Global dividends reached $218.7bn (£169.7bn) for the three month period, up by 5.4 per cent year-on-year, according to figures from Janus Henderson.
Growth was weakest in Europe, in part because few companies make first quarter payments to discern a trend.
However, special dividends actually dipped slightly after reaching near record levels at the start of 2016, tumbling 0.3 per cent year-on-year.
And UK dividends fell 5.3 per cent year-on-year in headline US dollar terms, dragged down by sterling. Adjusting for the currency travails, underlying growth was 7.1 per cent, largely driven by mining group BHP Billiton, which slashed its dividend in 2016.
Janus Henderson is forecasting 3.9 per cent underlying growth for the whole year, equating to $1.2 trillion, up by $18bn on the previous estimate.
The firm's head of global equity income Alex Crooke said: “2017 has started on a really encouraging note for income investors, at least if you look beyond one-off special dividends. Growth was broadly based across many sectors and countries too.
“The outlook for the world economy looks better at present than at any time in the last few years.

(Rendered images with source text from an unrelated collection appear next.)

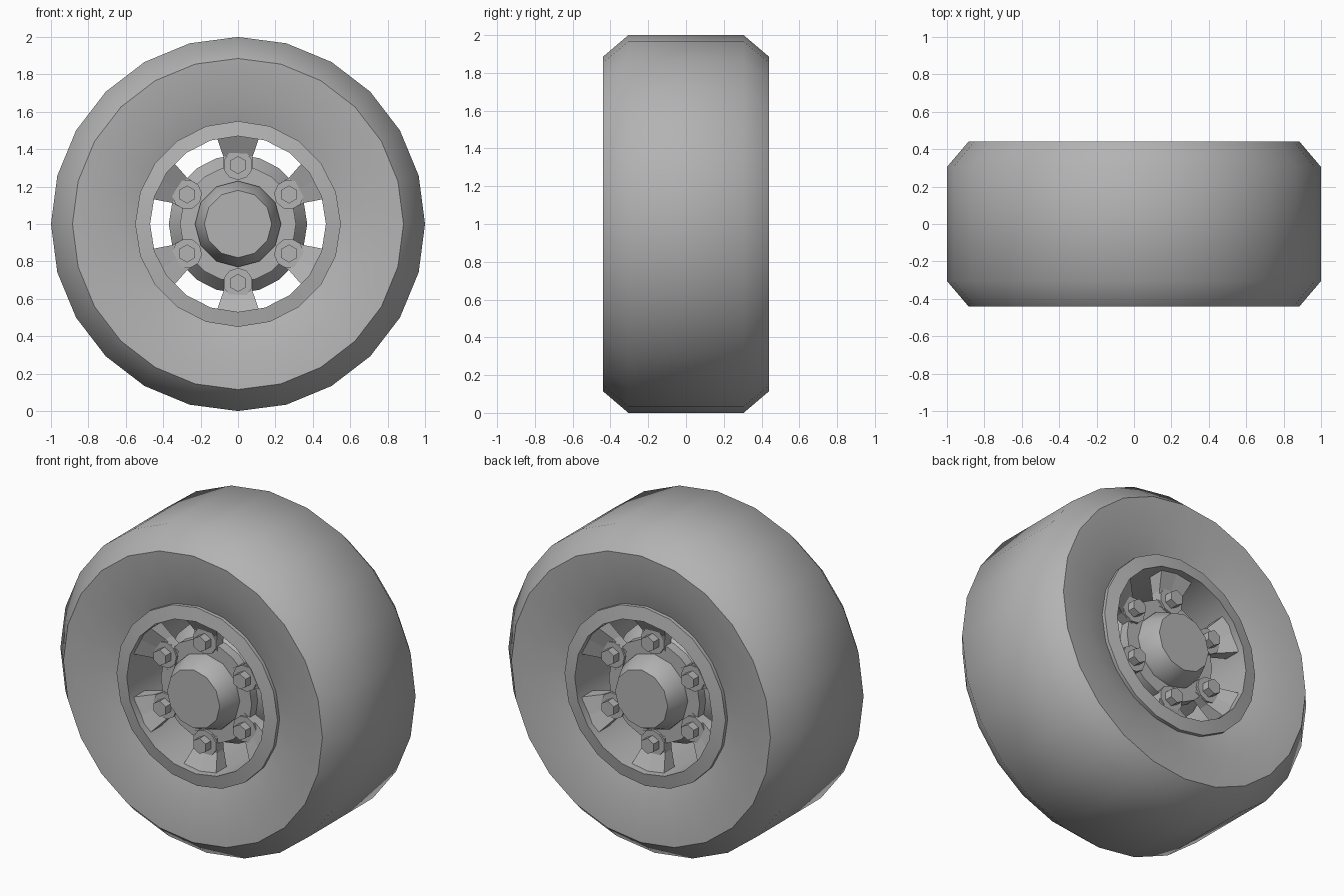
import bpy
import bmesh
import math
from mathutils import Matrix, Vector

if "Cube" in bpy.data.objects:
    bpy.data.objects.remove(bpy.data.objects["Cube"], do_unlink=True)

AXLE = Vector((0, 0, 1))

grey = bpy.data.materials.new("mid_grey")
grey.use_nodes = True
grey.diffuse_color = (0.45, 0.45, 0.45, 1)
grey.node_tree.nodes["Principled BSDF"].inputs["Base Color"].default_value = (0.45, 0.45, 0.45, 1)


def finish(name, bm, angle=None, mirror=False):
    """Turn a bmesh built around the axle into a named object."""
    bmesh.ops.recalc_face_normals(bm, faces=bm.faces)
    mesh = bpy.data.meshes.new(name)
    bm.to_mesh(mesh)
    bm.free()
    mesh.materials.append(grey)
    obj = bpy.data.objects.new(name, mesh)
    obj.location = AXLE
    bpy.context.collection.objects.link(obj)
    if mirror:
        mod = obj.modifiers.new("both_sides", 'MIRROR')
        mod.use_axis = (False, True, False)
        mod.use_clip = False
    if angle:
        bpy.ops.object.select_all(action='DESELECT')
        obj.select_set(True)
        bpy.context.view_layer.objects.active = obj
        bpy.ops.object.shade_smooth_by_angle(angle=math.radians(angle))
    return obj


def lathe(bm, profile, sides, center=(0, 0), closed=True):
    """Revolve (radius, y) points; an open profile gets capped at both ends."""
    rings = []
    for r, y in profile:
        ring = []
        for i in range(sides):
            a = math.tau * i / sides
            ring.append(bm.verts.new((center[0] + r * math.sin(a), y,
                                      center[1] + r * math.cos(a))))
        rings.append(ring)
    count = len(rings) if closed else len(rings) - 1
    for k in range(count):
        a, b = rings[k], rings[(k + 1) % len(rings)]
        for i in range(sides):
            j = (i + 1) % sides
            bm.faces.new((a[i], a[j], b[j], b[i]))
    if not closed:
        bm.faces.new(rings[0])
        bm.faces.new(rings[-1])


def both(half):
    """Complete a half profile with its reflection."""
    return half + [(r, -y) for r, y in reversed(half)]


def around(bm, step):
    """Move the geometry from the top position to one of six positions."""
    turn = Matrix.Rotation(math.radians(60 * step), 4, 'Y')
    bmesh.ops.transform(bm, matrix=turn, verts=bm.verts)


# Tire with chamfered shoulders and dished sidewalls
bm = bmesh.new()
lathe(bm, both([(0.54, -0.375), (0.70, -0.425), (0.885, -0.44), (1.0, -0.305)]), 24)
finish("tire", bm, 45)

# Rim barrel with a sloping lip on each side
bm = bmesh.new()
lathe(bm, both([(0.47, -0.415), (0.55, -0.40), (0.55, -0.36)]), 20)
finish("rim_barrel", bm, 35)

# Central drum
bm = bmesh.new()
lathe(bm, both([(0.29, -0.27), (0.37, -0.16)]), 20, closed=False)
finish("hub_drum", bm, 35)

# Bolt flange and tapered hub cap
bm = bmesh.new()
lathe(bm, [(0.31, -0.31), (0.31, -0.25)], 20, closed=False)
finish("bolt_flange", bm, 35, mirror=True)

bm = bmesh.new()
lathe(bm, [(0.18, -0.435), (0.23, -0.33), (0.23, -0.28)], 12, closed=False)
finish("hub_cap", bm, 35, mirror=True)

# Six flared spokes, each with a boss and a hex bolt
for n in range(6):
    bm = bmesh.new()
    # stations: radius, half width, front y, back y
    stations = [(0.26, 0.075, -0.312, -0.26), (0.36, 0.078, -0.315, -0.25),
                (0.475, 0.112, -0.375, -0.27)]
    loops = []
    for r, w, front, back in stations:
        drop = 0.015 if r > 0.4 else 0
        loops.append([bm.verts.new(p) for p in (
            (-w, front, r - drop), (0, front, r), (w, front, r - drop),
            (w, back, r - drop), (0, back, r), (-w, back, r - drop))])
    for a, b in zip(loops, loops[1:]):
        for i in range(6):
            j = (i + 1) % 6
            bm.faces.new((a[i], a[j], b[j], b[i]))
    bm.faces.new(loops[0])
    bm.faces.new(loops[-1])
    around(bm, n)
    finish(f"spoke_{n + 1}", bm, mirror=True)

    bm = bmesh.new()
    lathe(bm, [(0.08, -0.325), (0.08, -0.27)], 10, (0, 0.315), closed=False)
    around(bm, n)
    finish(f"bolt_boss_{n + 1}", bm, mirror=True)

    bm = bmesh.new()
    lathe(bm, [(0.048, -0.375), (0.048, -0.31)], 6, (0, 0.315), closed=False)
    around(bm, n)
    finish(f"hex_bolt_{n + 1}", bm, mirror=True)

That means companies can grow profits and dividends at a faster pace.”